For locals in small villages scattered throughout Langtang National Park — which is immediately adjacent to Rasuwagadhi border and the OBOR projects along the highway — the development is largely seen as a potential for more business.
Temba Tamang, a lodge owner in Thulo Syabru of Rasuwa district, is happy to see the border open. “More and more tourists will come, good, (it’s a) very good thing,” he said.
Another local, hotel owner Cheki Sherpa in Laurebina goes to Kerung — the Nepalese name of “Jilong” –twice a year and gets goods like noodles and wool. “You know, here… nothing. Kerung is very near, very nice, the goods are cheaper than Kathmandu, so we buy there. We like Kerung,” said Sherpa. It usually takes her around two hours by motorbike to get to Jilong from Syabrubesi, a town 17 kilometers away from Rasuwagadhi.
For Tempa Sonam, who runs a hotel in Gosaikunda, the newly-opened border is a chance to get to know another culture. “I will go there to buy some souvenirs from China for my family. I like to visit China and experience a different culture,” he said. However, he sometimes feels upset because guards from Chinese side and people in Jilong town “don’t feel like speaking English”, which makes it hard for him to “express feelings and make friends with Chinese”.
Talking about the road from Syabrubesi to Jilong, Sonam said it’s bumpy, but he believes the road will be better, because “both Nepal and China need it.”
The roads in the area are often little more than muddy, one-lane tracks. From Kathmandu to Dhunche, a mid-point from Kathmandu to Rasuwagadhi, even 4X4 vehicles and army-type transport trucks got mired in the mud–at a time when many trucks were coming at them from the opposite direction on the narrow road. Next to the road, a few construction workers were working on the steep, muddy side of the mountain, not wearing helmets, gloves or vests, and breaking up rocks on a foggy, cold morning. It’s likely what the Syaburbesi-Rasuwagadhi road looked like before undergoing reconstruction.

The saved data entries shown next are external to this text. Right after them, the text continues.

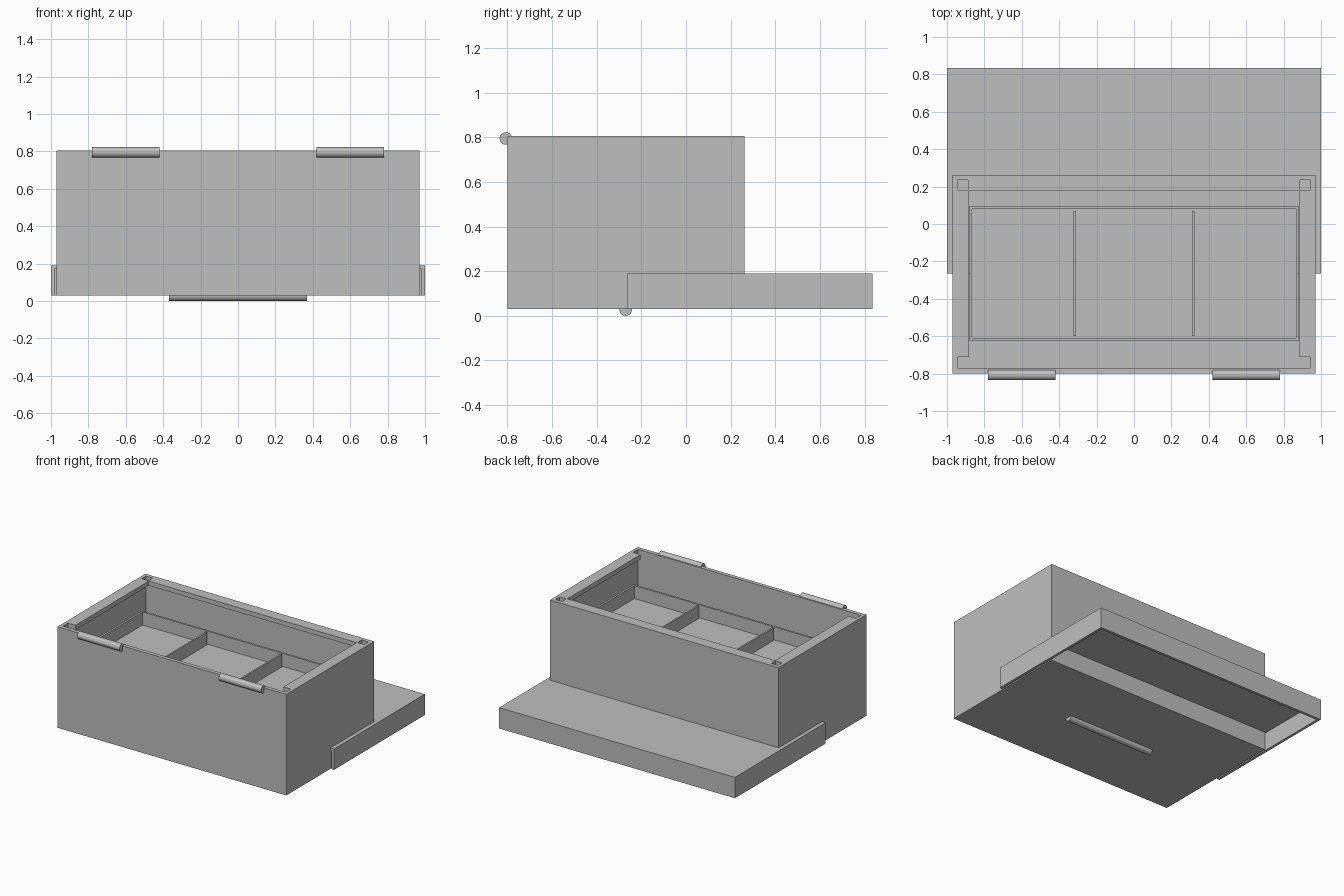
import bpy
import math

if "Cube" in bpy.data.objects:
    bpy.data.objects.remove(bpy.data.objects["Cube"])

grey = bpy.data.materials.new("plain grey")
grey.diffuse_color = (0.52, 0.52, 0.52, 1)
grey.use_nodes = True
grey.node_tree.nodes["Principled BSDF"].inputs["Base Color"].default_value = grey.diffuse_color


def block(name, x, y, z):
    """Axis-aligned block from (min, max) ranges."""
    bpy.ops.mesh.primitive_cube_add(size=1)
    ob = bpy.context.object
    ob.name = name
    for v in ob.data.vertices:
        for i, (a, b) in enumerate((x, y, z)):
            v.co[i] = a if v.co[i] < 0 else b
    ob.data.materials.append(grey)
    return ob


def cut(ob, x, y, z):
    """Subtract a block-shaped pocket."""
    cutter = block("cutter", x, y, z)
    mod = ob.modifiers.new("pocket", 'BOOLEAN')
    mod.operation = 'DIFFERENCE'
    mod.solver = 'EXACT'
    mod.object = cutter
    bpy.context.view_layer.objects.active = ob
    bpy.ops.object.modifier_apply(modifier=mod.name)
    bpy.data.objects.remove(cutter)


def rod(name, x, y, z, length, r=0.028):
    """Smooth horizontal rod along x."""
    bpy.ops.mesh.primitive_cylinder_add(vertices=32, radius=r, depth=length,
                                        location=(x, y, z), rotation=(0, math.pi / 2, 0))
    ob = bpy.context.object
    ob.name = name
    ob.data.materials.append(grey)
    bpy.ops.object.shade_smooth_by_angle()


# Box body: thin walls with an inward flange around the sides and back
body = block("box_body", (-0.97, 0.97), (-0.80, 0.263), (0.03, 0.805))
cut(body, (-0.945, 0.945), (-0.77, 0.235), (0.06, 0.77))
cut(body, (-0.882, 0.882), (-0.77, 0.178), (0.70, 0.90))
# Flange stops short of the front wall
cut(body, (-0.945, 0.945), (-0.77, -0.71), (0.70, 0.90))
# Square holes in the rear flange corners
for s in (-1, 1):
    cut(body, sorted((s * 0.887, s * 0.943)), (0.183, 0.234), (0.70, 0.90))

# Inner tray with two dividers
tray = block("tray", (-0.88, 0.88), (-0.625, 0.095), (0.495, 0.61))
cut(tray, (-0.865, 0.865), (-0.61, 0.08), (0.51, 0.70))
for s in (-1, 1):
    block("tray_divider", (s * 0.317 - 0.006, s * 0.317 + 0.006), (-0.60, 0.07), (0.505, 0.607))

# Lid: shallow shell, open below and along its hinge edge
lid = block("lid", (-1, 1), (-0.265, 0.835), (0.03, 0.19))
cut(lid, (-0.98, 0.98), (-0.40, 0.815), (0.0, 0.17))

# Hinge barrels on the box and on the lid
for s in (-1, 1):
    rod("box_hinge", s * 0.60, -0.807, 0.795, 0.36)
rod("lid_hinge", 0, -0.27, 0.028, 0.74)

The Syabrubesi-Rasuwagadhi road, the 17-kilometer long, 5-meter wide road that links Rasuwa to Jilong, came into formal operation in 2012. The total cost was Rs 1.59 billion ($24.58 million USD) with grant assistance from China government. In May of this year, China agreed to upgrade the single lane Syabrubesi-Rasuwagadhi road to a two-lane road.
On top of the road and railway, China is also building a dry port at Timure. Urgen Tshering Tamang, the chairman of the Rasuwa trucking association, said there are 12-1300 trucks that operate on the road currently, but after the dry port is completed, the number of trucks could reach 5,000.
At least one expert back in Kathmandu points out that in addition to the infrastructure Belt and Road projects bring, communication is key in the linkages envisioned by the initiative.
“We are going to bring railway train by 2020, there will be fantastic roads and thousands of trucks going every day. The important thing is how do you really make a plan and cooperate with your neighbor,” said Ramesh Bhushal, executive board member of the Nepal Forum of Environmental Journalists and a reporter who’s covered the area extensively.
作 者 | 刘秋丽
指导老师 | John Noonan